TASK BRIEF = Only lines with the word "cutter" are needed; collect each of them from the listing below.

INPUT RECORDS =
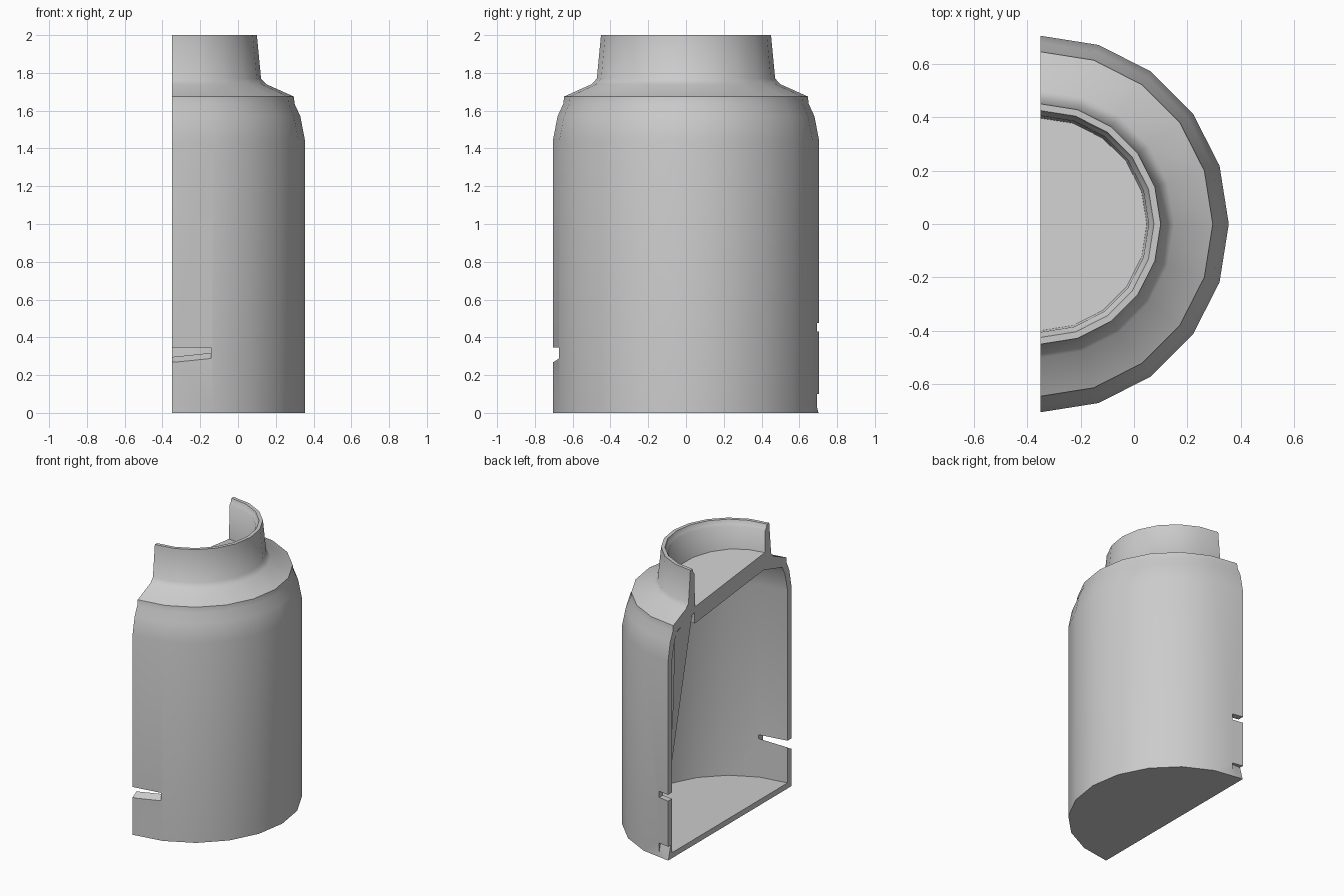
import bpy, bmesh, math

if "Cube" in bpy.data.objects:
    bpy.data.objects.remove(bpy.data.objects["Cube"])

CX = -0.35          # position of the flat cut plane
STEPS = 10          # ten 18-degree facets over the half turn


def finish(name, bm):
    bmesh.ops.recalc_face_normals(bm, faces=bm.faces)
    me = bpy.data.meshes.new(name)
    bm.to_mesh(me)
    bm.free()
    ob = bpy.data.objects.new(name, me)
    bpy.context.collection.objects.link(ob)
    return ob


def half_lathe(name, profile, tilt=0.0):
    """Half-turn of an open (radius, z) outline; its two ends become flat half discs
    and the cut plane is closed by one face joining the first and last rings."""
    bm = bmesh.new()
    rings = []
    for i in range(STEPS + 1):
        a = -math.pi / 2 + math.pi * i / STEPS
        rings.append([bm.verts.new((CX + r * math.cos(a), r * math.sin(a),
                                    z + tilt * r * math.sin(a))) for r, z in profile])
    for a, b in zip(rings, rings[1:]):
        for j in range(len(profile) - 1):
            bm.faces.new((a[j], a[j + 1], b[j + 1], b[j]))
    bm.faces.new([r[0] for r in rings])
    bm.faces.new([r[-1] for r in rings])
    bm.faces.new(rings[0] + rings[-1][::-1])
    return finish(name, bm)


def cutter(name, outline, x0, x1):
    """Prism along x from a (y, z) outline."""
    bm = bmesh.new()
    f = bm.faces.new([bm.verts.new((x0, y, z)) for y, z in outline])
    ext = bmesh.ops.extrude_face_region(bm, geom=[f])
    for v in ext["geom"]:
        if isinstance(v, bmesh.types.BMVert):
            v.co.x = x1
    bm.faces.ensure_lookup_table()
    if len(bm.faces) < len(outline) + 2:      # keep the prism closed
        bmesh.ops.holes_fill(bm, edges=bm.edges, sides=0)
    ob = finish(name, bm)
    ob.hide_render = True
    return ob


# Halved container shell: floor, wall, shoulder and neck in one outline
shell = half_lathe("container_shell", [
    (0.705, 0), (0.705, 1.44), (0.68, 1.57), (0.65, 1.635), (0.645, 1.675),
    (0.50, 1.74), (0.472, 1.77), (0.45, 2.0), (0.425, 2.0), (0.415, 1.97),
    (0.405, 1.96), (0.395, 1.68), (0.60, 1.62), (0.63, 1.56), (0.66, 1.43), (0.66, 0.04)])

# Slightly tilted stopper sitting in the neck
half_lathe("neck_plug", [(0.40, 1.64), (0.40, 1.76)], tilt=-0.11)

# Notches broken out of the wall edges
cuts = [
    cutter("front_notch_cutter", [(-0.8, 0.27), (-0.7, 0.27), (-0.6, 0.335),
                                  (-0.6, 0.345), (-0.8, 0.345)], -0.5, -0.143),
    cutter("back_notch_cutter", [(0.55, 0.43), (0.8, 0.43), (0.8, 0.475), (0.55, 0.475)], -0.5, -0.27),
    cutter("base_chip_cutter", [(0.715, -0.05), (0.8, -0.05), (0.8, 0.1), (0.675, 0.1)], -0.5, -0.27),
]
for c in cuts:
    m = shell.modifiers.new(c.name, 'BOOLEAN')
    m.operation = 'DIFFERENCE'
    m.solver = 'EXACT'
    m.object = c

# Thin sliver bridging the inside of the wall beneath the shoulder
bm = bmesh.new()
bm.faces.new([bm.verts.new(p) for p in
              ((-0.34, 0.655, 0.65), (-0.345, 0.62, 1.6), (-0.345, 0.42, 1.68))])
finish("inner_web", bm)

# Bake the cuts and shade
bpy.context.view_layer.update()
deps = bpy.context.evaluated_depsgraph_get()
baked = bpy.data.meshes.new_from_object(shell.evaluated_get(deps))
shell.modifiers.clear()
shell.data = baked
for c in cuts:
    bpy.data.objects.remove(c)
bpy.ops.object.select_all(action='DESELECT')
shell.select_set(True)
bpy.context.view_layer.objects.active = shell
bpy.ops.object.shade_smooth_by_angle(angle=math.radians(45))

RESULT FOR THIS EXERCISE =
def cutter(name, outline, x0, x1):
    cutter("front_notch_cutter", [(-0.8, 0.27), (-0.7, 0.27), (-0.6, 0.335),
    cutter("back_notch_cutter", [(0.55, 0.43), (0.8, 0.43), (0.8, 0.475), (0.55, 0.475)], -0.5, -0.27),
    cutter("base_chip_cutter", [(0.715, -0.05), (0.8, -0.05), (0.8, 0.1), (0.675, 0.1)], -0.5, -0.27),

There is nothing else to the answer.